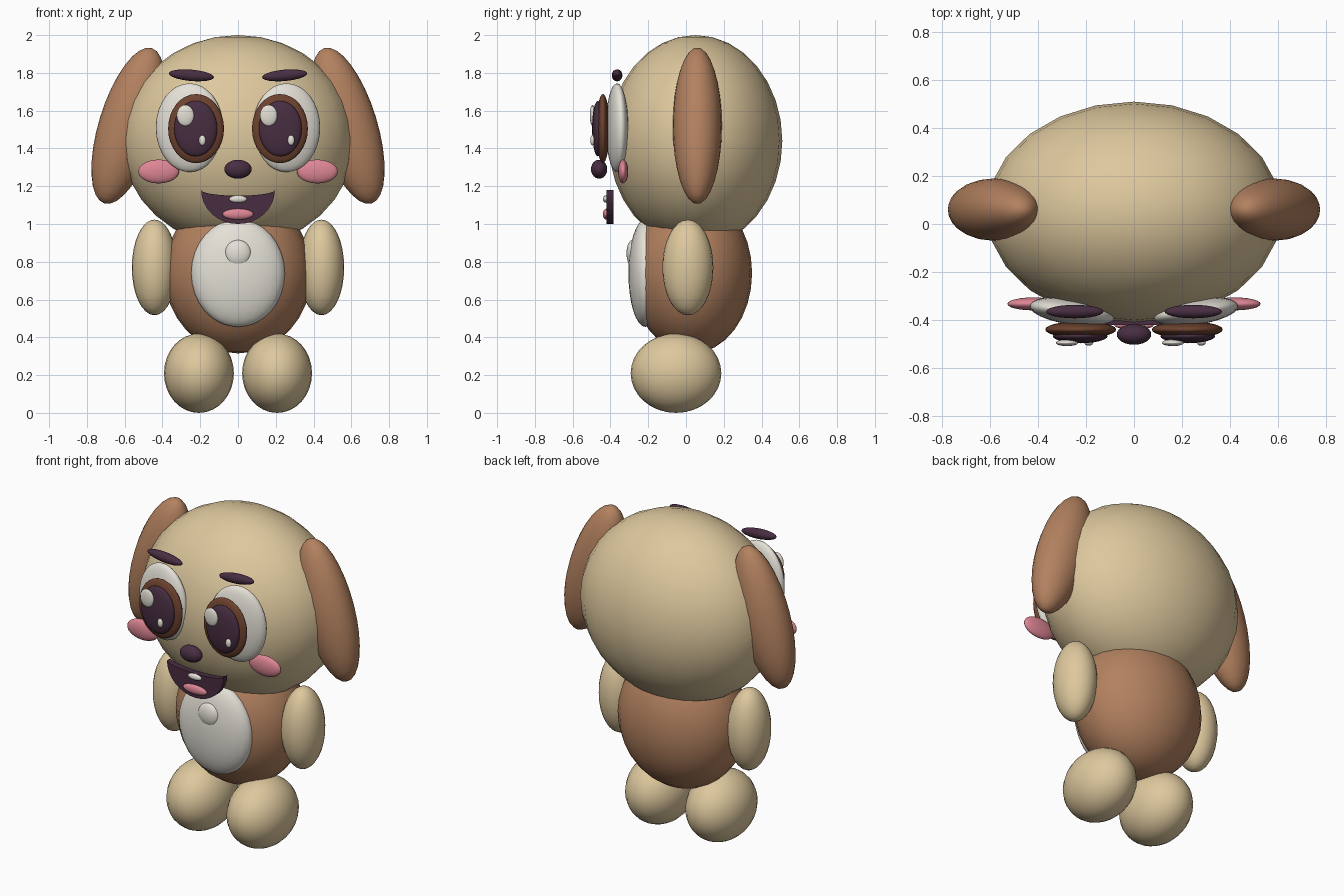
import bpy, bmesh, math
from mathutils import Matrix, Vector

cube = bpy.data.objects.get("Cube")
if cube:
    bpy.data.objects.remove(cube, do_unlink=True)


def material(name, rgb):
    m = bpy.data.materials.new(name)
    m.use_nodes = True
    m.diffuse_color = (*rgb, 1)
    m.node_tree.nodes["Principled BSDF"].inputs["Base Color"].default_value = (*rgb, 1)
    return m


TAN = material("tan fur", (0.73, 0.58, 0.34))
BROWN = material("brown fur", (0.45, 0.22, 0.115))
IRIS = material("iris brown", (0.155, 0.055, 0.028))
DARK = material("dark plum", (0.065, 0.027, 0.053))
PINK = material("pink", (0.73, 0.24, 0.30))
WHITE = material("soft white", (0.78, 0.75, 0.68))


def finish(name, bm, mat):
    mesh = bpy.data.meshes.new(name)
    bm.to_mesh(mesh)
    bm.free()
    mesh.materials.append(mat)
    obj = bpy.data.objects.new(name, mesh)
    bpy.context.collection.objects.link(obj)
    return obj


def blob(name, mat, centre, radii, tilt=0, yaw=0):
    """Smooth ellipsoid; tilt turns it about y, yaw about z (degrees)."""
    bm = bmesh.new()
    bmesh.ops.create_uvsphere(bm, u_segments=24, v_segments=16, radius=1)
    place = (Matrix.Translation(centre)
             @ Matrix.Rotation(math.radians(yaw), 4, "Z")
             @ Matrix.Rotation(math.radians(tilt), 4, "Y")
             @ Matrix.Diagonal((*radii, 1)))
    bmesh.ops.transform(bm, matrix=place, verts=bm.verts)
    for f in bm.faces:
        f.smooth = True
    return finish(name, bm, mat)


def pair(name, mat, centre, radii, tilt=0, yaw=0):
    """One ellipsoid on each side."""
    x, y, z = centre
    for side, s in (("left", 1), ("right", -1)):
        blob(f"{side}_{name}", mat, (s * x, y, z), radii, s * tilt, s * yaw)


# Head and body
blob("head", TAN, (0, 0.05, 1.44), (0.615, 0.46, 0.56))
blob("body", BROWN, (0, 0.03, 0.74), (0.39, 0.32, 0.425))
blob("belly_patch", WHITE, (0, -0.215, 0.74), (0.248, 0.09, 0.285))
blob("belly_button", WHITE, (0, -0.285, 0.845), (0.07, 0.03, 0.07))

# Limbs and ears
pair("arm", TAN, (0.442, 0.01, 0.77), (0.12, 0.135, 0.253))
pair("foot", TAN, (0.207, -0.053, 0.21), (0.185, 0.24, 0.21))
pair("ear", BROWN, (0.582, 0.06, 1.52), (0.155, 0.13, 0.43), tilt=-17)

# Eyes, brows and cheeks
pair("eye_white", WHITE, (0.257, -0.365, 1.51), (0.18, 0.055, 0.235), yaw=8)
pair("iris", IRIS, (0.222, -0.44, 1.505), (0.148, 0.035, 0.183))
pair("pupil", DARK, (0.224, -0.467, 1.505), (0.114, 0.03, 0.147))
pair("brow", DARK, (0.247, -0.365, 1.787), (0.12, 0.028, 0.03), tilt=-5)
pair("cheek", PINK, (0.42, -0.333, 1.278), (0.108, 0.027, 0.063))

# Eye highlights fall on the same side in both eyes
for side, big, small in (("left", 0.162, 0.281), ("right", -0.279, -0.189)):
    blob(f"{side}_large_glint", WHITE, (big, -0.495, 1.575), (0.046, 0.014, 0.056))
    blob(f"{side}_small_glint", WHITE, (small, -0.495, 1.443), (0.018, 0.012, 0.027))

blob("nose", DARK, (0, -0.46, 1.29), (0.072, 0.043, 0.05))

# Mouth: thick smile with a sagging top edge and rounded bottom
steps = 16
angles = [math.pi * i / steps for i in range(steps + 1)]
outline = [(-0.195 * math.cos(a), 1.18 - 0.18 * math.sin(a)) for a in angles]
outline += [(0.195 * math.cos(a), 1.18 - 0.03 * math.sin(a)) for a in angles[1:-1]]
bm = bmesh.new()
face = bm.faces.new([bm.verts.new((x, -0.42, z)) for x, z in outline])
grown = bmesh.ops.extrude_face_region(bm, geom=[face])["geom"]
bmesh.ops.translate(bm, vec=Vector((0, 0.037, 0)),
                    verts=[v for v in grown if isinstance(v, bmesh.types.BMVert)])
bmesh.ops.recalc_face_normals(bm, faces=bm.faces)
finish("mouth", bm, DARK)

blob("tooth", WHITE, (0, -0.425, 1.132), (0.047, 0.014, 0.019))
blob("tongue", PINK, (0, -0.422, 1.052), (0.082, 0.018, 0.029))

· · · ·

- _DIRECTIONS FOR THIS TASK_
Repeat each entry above exactly, passing over any images.

- _WRITTEN RESPONSE_
import bpy, bmesh, math
from mathutils import Matrix, Vector

cube = bpy.data.objects.get("Cube")
if cube:
    bpy.data.objects.remove(cube, do_unlink=True)


def material(name, rgb):
    m = bpy.data.materials.new(name)
    m.use_nodes = True
    m.diffuse_color = (*rgb, 1)
    m.node_tree.nodes["Principled BSDF"].inputs["Base Color"].default_value = (*rgb, 1)
    return m


TAN = material("tan fur", (0.73, 0.58, 0.34))
BROWN = material("brown fur", (0.45, 0.22, 0.115))
IRIS = material("iris brown", (0.155, 0.055, 0.028))
DARK = material("dark plum", (0.065, 0.027, 0.053))
PINK = material("pink", (0.73, 0.24, 0.30))
WHITE = material("soft white", (0.78, 0.75, 0.68))


def finish(name, bm, mat):
    mesh = bpy.data.meshes.new(name)
    bm.to_mesh(mesh)
    bm.free()
    mesh.materials.append(mat)
    obj = bpy.data.objects.new(name, mesh)
    bpy.context.collection.objects.link(obj)
    return obj


def blob(name, mat, centre, radii, tilt=0, yaw=0):
    """Smooth ellipsoid; tilt turns it about y, yaw about z (degrees)."""
    bm = bmesh.new()
    bmesh.ops.create_uvsphere(bm, u_segments=24, v_segments=16, radius=1)
    place = (Matrix.Translation(centre)
             @ Matrix.Rotation(math.radians(yaw), 4, "Z")
             @ Matrix.Rotation(math.radians(tilt), 4, "Y")
             @ Matrix.Diagonal((*radii, 1)))
    bmesh.ops.transform(bm, matrix=place, verts=bm.verts)
    for f in bm.faces:
        f.smooth = True
    return finish(name, bm, mat)


def pair(name, mat, centre, radii, tilt=0, yaw=0):
    """One ellipsoid on each side."""
    x, y, z = centre
    for side, s in (("left", 1), ("right", -1)):
        blob(f"{side}_{name}", mat, (s * x, y, z), radii, s * tilt, s * yaw)


# Head and body
blob("head", TAN, (0, 0.05, 1.44), (0.615, 0.46, 0.56))
blob("body", BROWN, (0, 0.03, 0.74), (0.39, 0.32, 0.425))
blob("belly_patch", WHITE, (0, -0.215, 0.74), (0.248, 0.09, 0.285))
blob("belly_button", WHITE, (0, -0.285, 0.845), (0.07, 0.03, 0.07))

# Limbs and ears
pair("arm", TAN, (0.442, 0.01, 0.77), (0.12, 0.135, 0.253))
pair("foot", TAN, (0.207, -0.053, 0.21), (0.185, 0.24, 0.21))
pair("ear", BROWN, (0.582, 0.06, 1.52), (0.155, 0.13, 0.43), tilt=-17)

# Eyes, brows and cheeks
pair("eye_white", WHITE, (0.257, -0.365, 1.51), (0.18, 0.055, 0.235), yaw=8)
pair("iris", IRIS, (0.222, -0.44, 1.505), (0.148, 0.035, 0.183))
pair("pupil", DARK, (0.224, -0.467, 1.505), (0.114, 0.03, 0.147))
pair("brow", DARK, (0.247, -0.365, 1.787), (0.12, 0.028, 0.03), tilt=-5)
pair("cheek", PINK, (0.42, -0.333, 1.278), (0.108, 0.027, 0.063))

# Eye highlights fall on the same side in both eyes
for side, big, small in (("left", 0.162, 0.281), ("right", -0.279, -0.189)):
    blob(f"{side}_large_glint", WHITE, (big, -0.495, 1.575), (0.046, 0.014, 0.056))
    blob(f"{side}_small_glint", WHITE, (small, -0.495, 1.443), (0.018, 0.012, 0.027))

blob("nose", DARK, (0, -0.46, 1.29), (0.072, 0.043, 0.05))

# Mouth: thick smile with a sagging top edge and rounded bottom
steps = 16
angles = [math.pi * i / steps for i in range(steps + 1)]
outline = [(-0.195 * math.cos(a), 1.18 - 0.18 * math.sin(a)) for a in angles]
outline += [(0.195 * math.cos(a), 1.18 - 0.03 * math.sin(a)) for a in angles[1:-1]]
bm = bmesh.new()
face = bm.faces.new([bm.verts.new((x, -0.42, z)) for x, z in outline])
grown = bmesh.ops.extrude_face_region(bm, geom=[face])["geom"]
bmesh.ops.translate(bm, vec=Vector((0, 0.037, 0)),
                    verts=[v for v in grown if isinstance(v, bmesh.types.BMVert)])
bmesh.ops.recalc_face_normals(bm, faces=bm.faces)
finish("mouth", bm, DARK)

blob("tooth", WHITE, (0, -0.425, 1.132), (0.047, 0.014, 0.019))
blob("tongue", PINK, (0, -0.422, 1.052), (0.082, 0.018, 0.029))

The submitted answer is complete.